The Federal Communications Commission (FCC) on Feb. 12 moved one step closer to resolving whether voice-over-IP (VoIP) services should be subject to the same regulations as traditional telephone services. The ultimate outcome of the debate could have significant implications for schools and colleges, as VoIP services continue to gain popularity.
In a split decision issued Feb. 12, the FCC ruled that voice communications transmitted entirely online should remain free from regulation. The ruling applies only to services that allow users to place calls to each other without using conventional telephones, such as Pulver.com’s Free World Dialup (FWD) and Skype. These services use special numbers to route calls rather than 10-digit phone numbers, and calls are placed from computer to computer.
In a second, unanimous vote, the agency said it would solicit public comment to decide how to regulate telephone calls made via high-speed internet connections, which bypass at least part of the conventional phone network.

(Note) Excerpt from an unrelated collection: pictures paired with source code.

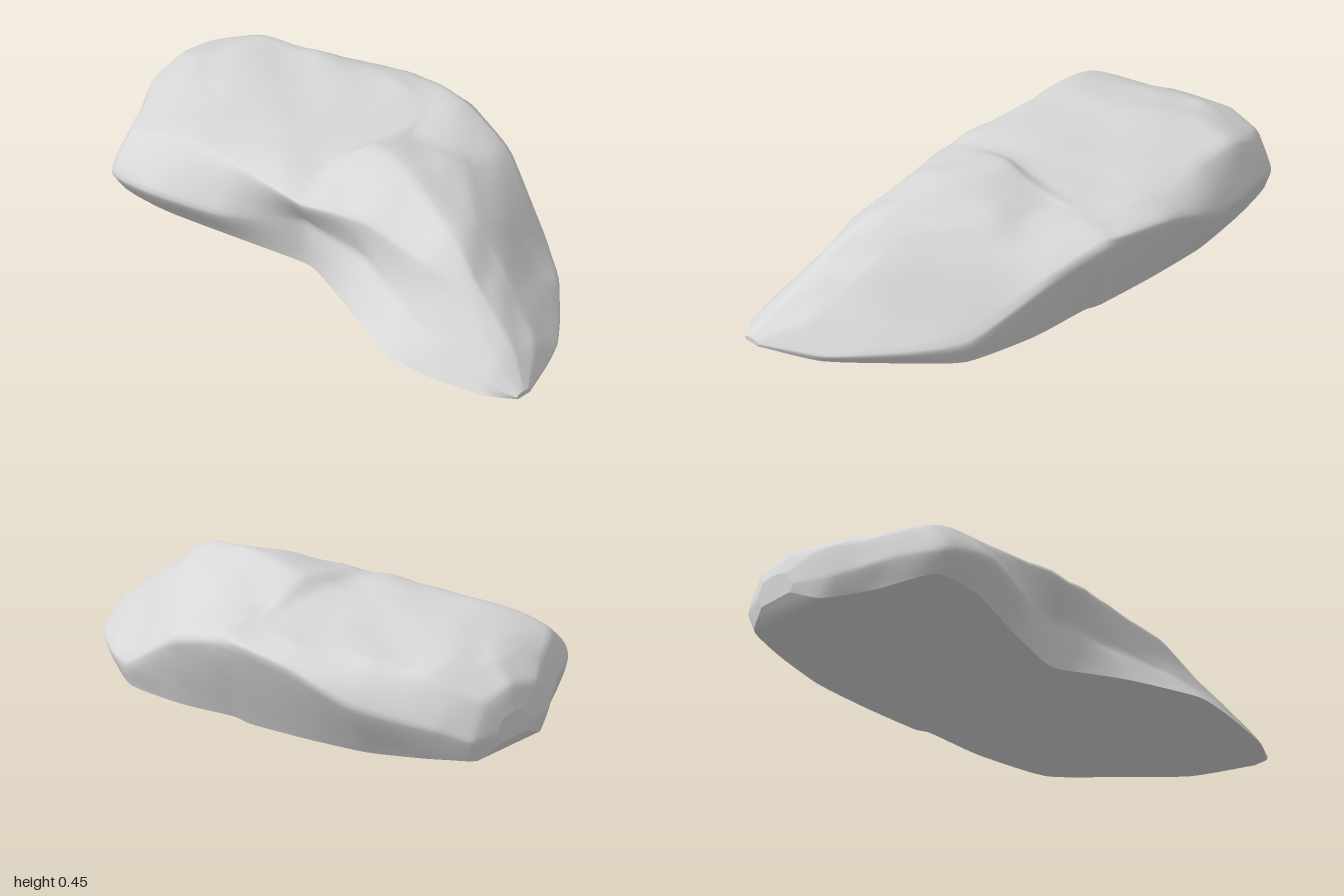
import * as THREE from 'three';

// Foot lines from back to front: z, left x, left y, right x, right y
const FEET = [
  [-1.00, 0.02, 0.11, 0.16, 0.10],
  [-0.96, -0.10, 0.06, 0.24, 0.05],
  [-0.86, -0.26, 0.07, 0.28, 0.04],
  [-0.75, -0.46, 0.10, 0.31, 0.03],
  [-0.55, -0.45, 0.09, 0.35, 0.015],
  [-0.30, -0.36, 0.06, 0.37, 0.01],
  [-0.06, -0.28, 0.04, 0.38, 0.01],
  [0.02, -0.28, 0.04, 0.38, 0.02],
  [0.25, -0.36, 0.05, 0.38, 0.01],
  [0.52, -0.445, 0.04, 0.33, 0.00],
  [0.70, -0.42, 0.025, 0.20, 0.01],
  [0.90, -0.355, 0.015, 0.00, 0.01],
  [1.00, -0.28, 0.01, -0.22, 0.01],
];

// Arches over the feet: x,y of left flank, left rim, crown, right rim, right flank
const ARCHES = [
  [0.00, 0.14, 0.04, 0.19, 0.09, 0.20, 0.15, 0.19, 0.18, 0.14],
  [-0.14, 0.13, -0.08, 0.24, 0.06, 0.28, 0.20, 0.25, 0.27, 0.13],
  [-0.32, 0.17, -0.24, 0.28, 0.03, 0.33, 0.26, 0.29, 0.33, 0.16],
  [-0.51, 0.18, -0.41, 0.31, -0.05, 0.355, 0.28, 0.33, 0.38, 0.18],
  [-0.51, 0.20, -0.37, 0.36, -0.10, 0.375, 0.33, 0.345, 0.46, 0.22],
  [-0.42, 0.19, -0.345, 0.365, -0.10, 0.385, 0.38, 0.36, 0.50, 0.31],
  [-0.28, 0.22, -0.34, 0.355, -0.08, 0.395, 0.34, 0.365, 0.50, 0.34],
  [-0.27, 0.22, -0.33, 0.355, 0.00, 0.44, 0.21, 0.375, 0.50, 0.345],
  [-0.27, 0.21, -0.27, 0.375, -0.05, 0.45, 0.20, 0.385, 0.46, 0.27],
  [-0.33, 0.16, -0.25, 0.33, -0.13, 0.405, 0.02, 0.37, 0.35, 0.10],
  [-0.33, 0.13, -0.23, 0.25, -0.17, 0.29, -0.02, 0.25, 0.225, 0.07],
  [-0.33, 0.05, -0.27, 0.10, -0.20, 0.13, -0.10, 0.11, 0.02, 0.04],
  [-0.285, 0.02, -0.27, 0.028, -0.25, 0.03, -0.23, 0.028, -0.215, 0.02],
];
const ROWS = 60, AROUND = 36;

// Repeatable smooth value noise for the weathered surface
const hash = (x, y, z) => {
  const s = Math.sin(x * 127.1 + y * 311.7 + z * 74.7) * 43758.5453;
  return (s - Math.floor(s)) * 2 - 1;
};
function noise(x, y, z) {
  const c = [x, y, z].map(Math.floor);
  const [u, v, w] = [x - c[0], y - c[1], z - c[2]].map(t => t * t * (3 - 2 * t));
  let sum = 0;
  for (let k = 0; k < 8; k++) {
    const i = k & 1, j = (k >> 1) & 1, l = k >> 2;
    sum += hash(c[0] + i, c[1] + j, c[2] + l) * (i ? u : 1 - u) * (j ? v : 1 - v) * (l ? w : 1 - w);
  }
  return sum;
}

// Ring from the left foot over the crown to the right foot
function ringPoints([z, lx, ly, rx, ry], arch) {
  const pts = [new THREE.Vector3(lx, ly, z)];
  for (let k = 0; k < arch.length; k += 2) pts.push(new THREE.Vector3(arch[k], arch[k + 1], z));
  pts.push(new THREE.Vector3(rx, ry, z));
  return pts;
}

function buildRings() {
  const keys = FEET.map((foot, i) => ringPoints(foot, ARCHES[i]));
  // Lengthwise curves through matching points of all sections
  const rails = keys[0].map((_, k) => new THREE.CatmullRomCurve3(keys.map(r => r[k]), false, 'catmullrom', 0.3));
  const rings = [];
  for (let i = 0; i <= ROWS; i++) {
    const arch = new THREE.CatmullRomCurve3(rails.map(r => r.getPoint(i / ROWS)), false, 'catmullrom', 0.2);
    const ring = [];
    for (let j = 0; j <= AROUND; j++) {
      const p = arch.getPoint(j / AROUND);
      // Dents fade out at the foot and at both ends
      const fade = Math.min(1, Math.sin(Math.PI * j / AROUND) * 2) * Math.min(1, Math.sin(Math.PI * i / ROWS) * 3);
      const d = fade * (0.010 * noise(p.x * 8, p.y * 8, p.z * 5) + 0.007 * noise(p.x * 14 + 9, p.y * 14, p.z * 9));
      const a = Math.PI * (1 - j / AROUND);
      p.x += Math.cos(a) * d;
      p.y = Math.max(0, p.y + Math.sin(a) * d);
      ring.push(p);
    }
    rings.push(ring);
  }
  return rings;
}

function makeGeometry(points, index) {
  const g = new THREE.BufferGeometry().setFromPoints(points);
  g.setIndex(index);
  g.computeVertexNormals();
  return g;
}

export function createModel() {
  const group = new THREE.Group();
  group.name = 'rock';
  const stone = new THREE.MeshStandardMaterial({ color: 0xd8d8d8 });
  stone.name = 'grey stone';
  const add = (name, points, index) => {
    const mesh = new THREE.Mesh(makeGeometry(points, index), stone);
    mesh.name = name;
    group.add(mesh);
  };
  const rings = buildRings();

  // Weathered top and flanks
  const shell = [], W = AROUND + 1;
  for (let i = 0; i < ROWS; i++) {
    for (let j = 0; j < AROUND; j++) {
      const a = i * W + j, b = a + 1, c = a + W, d = c + 1;
      shell.push(a, c, b, b, c, d);
    }
  }
  add('rockBody', rings.flat(), shell);

  // Flat underside between the two foot lines
  const base = [];
  for (let i = 0; i < ROWS; i++) base.push(2 * i, 2 * i + 1, 2 * i + 2, 2 * i + 1, 2 * i + 3, 2 * i + 2);
  add('underside', rings.flatMap(r => [r[0], r[AROUND]]), base);

  // Blunt ends
  [['backEnd', rings[0], false], ['frontTip', rings[ROWS], true]].forEach(([name, ring, flip]) => {
    const centre = ring.reduce((s, p) => s.add(p), new THREE.Vector3()).divideScalar(W);
    const fan = [];
    for (let j = 1; j <= W; j++) {
      const next = j === W ? 1 : j + 1;
      fan.push(0, flip ? next : j, flip ? j : next);
    }
    add(name, [centre, ...ring], fan);
  });
  return group;
}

The vast majority of VoIP services fall into this category.
“When these applications become more complicated, or more traditional, or they touch public-switched networks, they present even more complications,” FCC Chairman Michael Powell said.
Among the issues to be considered is whether such calls should be subject to the same fees as regular telephone service, such as for 911 emergency services or bringing telephone service to poor and rural areas, schools, and libraries. Also to be decided is whether providers of these new services need to pay fees to local telephone companies to complete calls to conventional phones.
The answers to these questions will decide whether VoIP services of this nature are eligible for support by the federal eRate program, which provides discounts on telecommunications services to schools and libraries.
Under current eRate rules, only the equipment needed to provide VoIP service is eligible for support. If the FCC eventually rules that VoIP services delivered via traditional phones are telecommunications services subject to regulation, then these services also would be eligible for eRate discounts.
In addition to high-tech upstarts, conventional phone companies such as Verizon and AT&T are shifting calls away from devices that transmit voices and switching them to computers that convert sounds into data and transmit them along with eMail messages, movies-on-demand, and web pages.
VoIP technology is growing. Time Warner Cable has signed up more than 7,500 customers since it rolled out its telephone service over high-speed internet lines in Portland, Maine, in May. BellSouth Corp. began offering internet phone service in October to its business customers. Verizon also offers some businesses the chance to make internet calls and is preparing to offer similar services to consumers using its broadband DSL connections.
VoIP providers can offer service cheaper than conventional telephone companies. “Voice is just another application that rides on our broadband platform,” said John Billock, chief operating officer of Time Warner Cable.
Arguing against regulation, high-tech company officials say that while a handful of telephone companies have a near-monopoly control over the local networks, and therefore government controls are needed, no companies exercise dominance of internet phone service.
“It’s monopoly that calls out for regulation. We don’t have it here,” said Tom Evslin, chief executive officer of ITXC Corp., a Princeton, N.J.-based company that transmits international calls over the internet.
FCC Commissioner Jonathan Adelstein says it is wrong for internet calls not to be treated the same as conventional phone calls for provision of 911 emergency services, paying into the universal service fund, or helping law enforcement officials track calls.
“Fundamental public interest considerations are at stake,” said Adelstein, who dissented in part with the agency’s FWD decision. “Such ‘hands off’ treatment could mean we are undercutting the safety of consumers, law enforcement and national security, and the integrity of the underlying network and the universal service funding mechanism.”
Separately, the FCC said it would later develop rules concerning law enforcement issues and VoIP service, such as making sure the technology that allows internet calls also allows investigators to tap and trace them.
The commission also voted to develop rules that would allow the power lines that bring electricity to homes and businesses to deliver high-speed internet connections as well. This new technology has the potential to vastly boost the spread of broadband internet access to consumers.
Once a utility or a company it contracts with installs the necessary equipment, a computer user would only have to plug the machine into a special modem that plugs into a conventional electric outlet, according to Jay Birnbaum, vice president of Current Technologies, a company now testing such connections in the Washington, D.C., suburbs.
Federal Communications Commission